Third, facts. The novel, being a novel, can share facts with the reader through exposition. Michael Crichton was a master of dumping interesting nuggets of knowledge into the laps of his readers: in Jurassic Park, I learned about dinosaurs, genetic engineering, and chaos theory; in Congo, I learned about gorillas, Africa, and the technology that makes urine potable; in Timeline, I learned about medieval France and quantum theory; in Sphere, I learned about… aliens? deep-sea exploration? I don’t actually remember. You get the point. The movie, however, being a movie, is forced to dole out facts and details about the dinosaurs and the park in an awkward order and primarily through dialogue.
Remember in the movie when Grant tells everyone up front that the T-Rex can only see you if you move? How in the world could he know that? He looked at a bone once and deduced it? In the novel, we see Grant slowly figure out this fact by observing the T-Rex’s behavior in the park. In the end, this just illustrates a difference in the strengths of the two media: that T-Rex scene, and most of the movie, is about suspense and the visual wonder of seeing the dinosaurs; while the novel has some great suspense of its own, much of the joy is in the discovery and piecing together of facts and clues. For me it’s a bit like a rollercoaster and a crossword puzzle: very different experiences, but each no less fantastic than the other.

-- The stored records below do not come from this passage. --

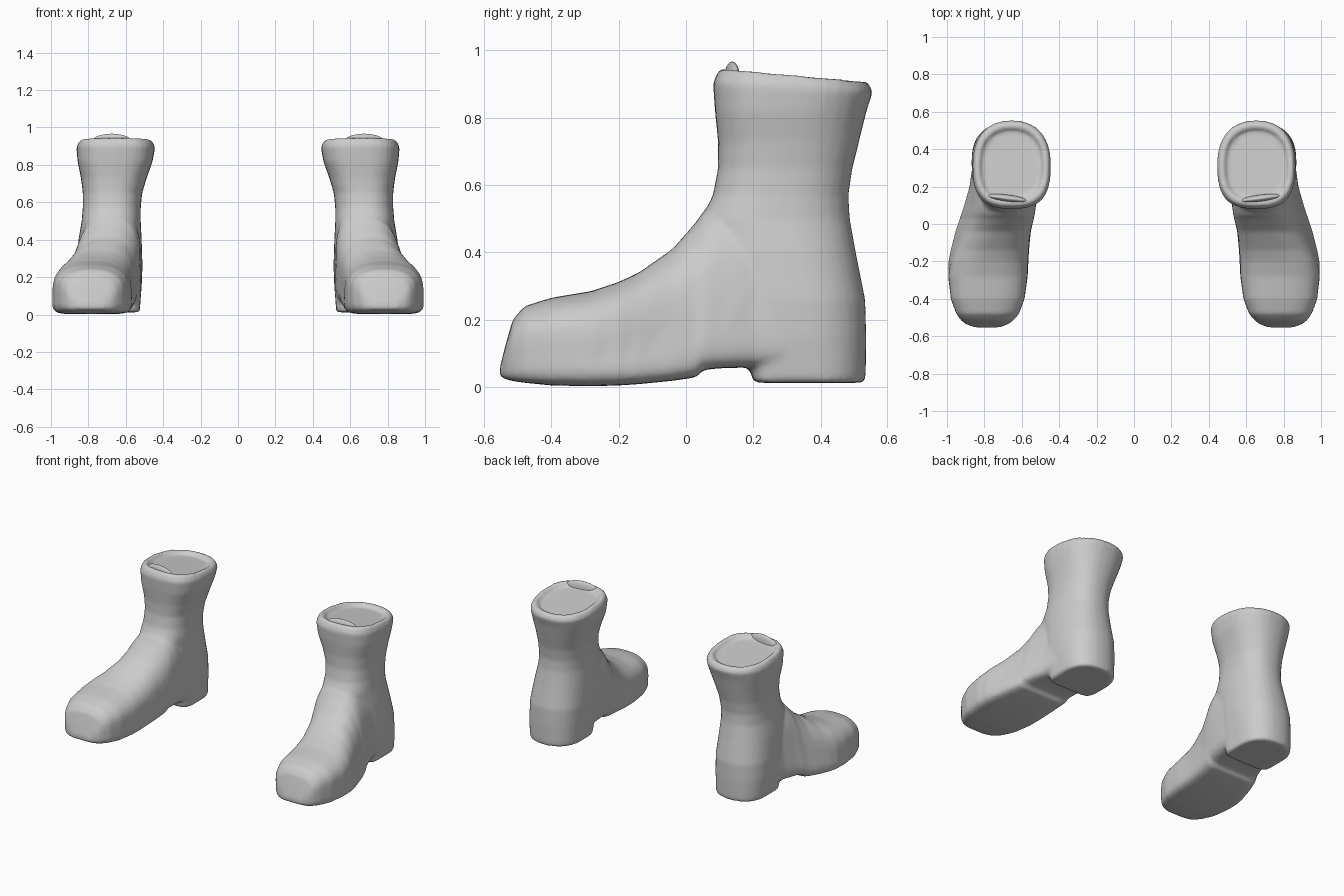
import bpy, bmesh, math
from mathutils import Vector

SEG = 32


def spow(v, p):
    return math.copysign(abs(v) ** p, v)


def skin(bm, rings):
    # bridge consecutive rings and cap both ends
    loops = [[bm.verts.new(p) for p in r] for r in rings]
    for a, b in zip(loops, loops[1:]):
        for i in range(SEG):
            j = (i + 1) % SEG
            bm.faces.new((a[i], a[j], b[j], b[i]))
    bm.faces.new(loops[0][::-1])
    bm.faces.new(loops[-1])


def foot_ring(y, zb, zt, x0, x1, shift, ratio):
    # upright section: square sole edge, rounded and narrowing upper
    pts = []
    for i in range(SEG):
        a = 2 * math.pi * i / SEG
        p = 2 / 7 if math.sin(a) < 0 else 2 / 2.5
        u, v = spow(math.cos(a), p), spow(math.sin(a), p)
        s = (v + 1) / 2
        xc = (x0 + x1) / 2 + shift * s
        hw = (x1 - x0) / 2 * (1 + (ratio - 1) * s)
        pts.append(Vector((xc + hw * u, y, zb + (zt - zb) * s)))
    return pts


def leg_ring(z, yf, yb, x0, x1, n, tilt):
    # level section: flatter front, rounder back
    pts = []
    for i in range(SEG):
        a = 2 * math.pi * i / SEG
        p = 2 / n if math.sin(a) < 0 else 2 / 2.3
        x = (x0 + x1) / 2 + (x1 - x0) / 2 * spow(math.cos(a), p)
        y = (yf + yb) / 2 + (yb - yf) / 2 * spow(math.sin(a), p)
        pts.append(Vector((x, y, z - tilt * (y - 0.3))))
    return pts


# y, bottom, top, inner x, outer x, top shift, top width ratio
foot = [
    (-0.553, 0.03, 0.06, 0.72, 0.85, 0, 1),
    (-0.535, 0.022, 0.13, 0.67, 0.90, 0, 1),
    (-0.515, 0.017, 0.20, 0.645, 0.925, 0, 1),
    (-0.48, 0.012, 0.24, 0.615, 0.95, 0, 1),
    (-0.40, 0.004, 0.265, 0.585, 0.98, 0, 1),
    (-0.28, 0.002, 0.285, 0.565, 0.997, 0, 0.95),
    (-0.20, 0.004, 0.312, 0.56, 1.0, -0.01, 0.88),
    (-0.14, 0.008, 0.34, 0.557, 0.993, -0.025, 0.82),
    (-0.04, 0.018, 0.41, 0.55, 0.972, -0.05, 0.75),
    (0.03, 0.028, 0.49, 0.542, 0.95, -0.065, 0.75),
    (0.05, 0.05, 0.52, 0.538, 0.943, -0.065, 0.75),
    (0.10, 0.055, 0.56, 0.53, 0.925, -0.06, 0.76),
    (0.20, 0.058, 0.56, 0.52, 0.893, -0.04, 0.8),
    (0.32, 0.058, 0.52, 0.515, 0.872, -0.02, 0.85),
]

# z, front y, back y, inner x, outer x, front squareness, tilt
leg = [
    (0.012, 0.20, 0.533, 0.525, 0.855, 6, 0),
    (0.06, 0.19, 0.535, 0.522, 0.86, 6, 0),
    (0.15, 0.15, 0.536, 0.515, 0.868, 4, 0),
    (0.26, 0.12, 0.533, 0.51, 0.868, 3, 0),
    (0.40, 0.07, 0.505, 0.515, 0.853, 2.5, 0),
    (0.50, 0.045, 0.487, 0.52, 0.836, 2.5, 0),
    (0.57, 0.08, 0.483, 0.52, 0.83, 2.5, 0),
    (0.65, 0.095, 0.495, 0.512, 0.83, 2.5, 0),
    (0.73, 0.095, 0.515, 0.488, 0.84, 2.6, 0),
    (0.82, 0.086, 0.537, 0.456, 0.858, 2.8, 0),
    (0.892, 0.08, 0.556, 0.443, 0.864, 2.8, 0.06),
    (0.928, 0.10, 0.54, 0.458, 0.85, 2.8, 0.09),
    (0.928, 0.125, 0.515, 0.482, 0.826, 2.8, 0.09),
    (0.905, 0.14, 0.50, 0.495, 0.813, 2.8, 0.09),
]


def make_object(name, bm):
    bmesh.ops.recalc_face_normals(bm, faces=bm.faces)
    me = bpy.data.meshes.new(name)
    bm.to_mesh(me)
    bm.free()
    for f in me.polygons:
        f.use_smooth = True
    ob = bpy.data.objects.new(name, me)
    bpy.context.collection.objects.link(ob)
    return ob


def mirror(ob):
    m = ob.modifiers.new("other_side", 'MIRROR')
    m.use_mirror_merge = False


# boot: foot and leg fused into one smooth skin
bm = bmesh.new()
skin(bm, [foot_ring(*r) for r in foot])
skin(bm, [leg_ring(*r) for r in leg])
boot = make_object("boot", bm)
rm = boot.modifiers.new("fuse", 'REMESH')
rm.mode = 'VOXEL'
rm.voxel_size = 0.011
rm.use_smooth_shade = True
sm = boot.modifiers.new("soften", 'SMOOTH')
sm.factor = 0.5
sm.iterations = 5
mirror(boot)

# tongue: thin rounded flap at the front of the opening
bm = bmesh.new()
bmesh.ops.create_uvsphere(bm, u_segments=24, v_segments=12, radius=1)
for v in bm.verts:
    x, y, z = v.co
    v.co = (0.675 + 0.12 * x, 0.137 + 0.02 * y + 0.015 * x, 0.91 + 0.057 * z)
tongue = make_object("tongue", bm)
mirror(tongue)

Did I just favorably compare a rollercoaster with a crossword puzzle? Do you need any more evidence that I love Jurassic Park, in both of its forms? Now if you’ll excuse me, I’m getting back in the line…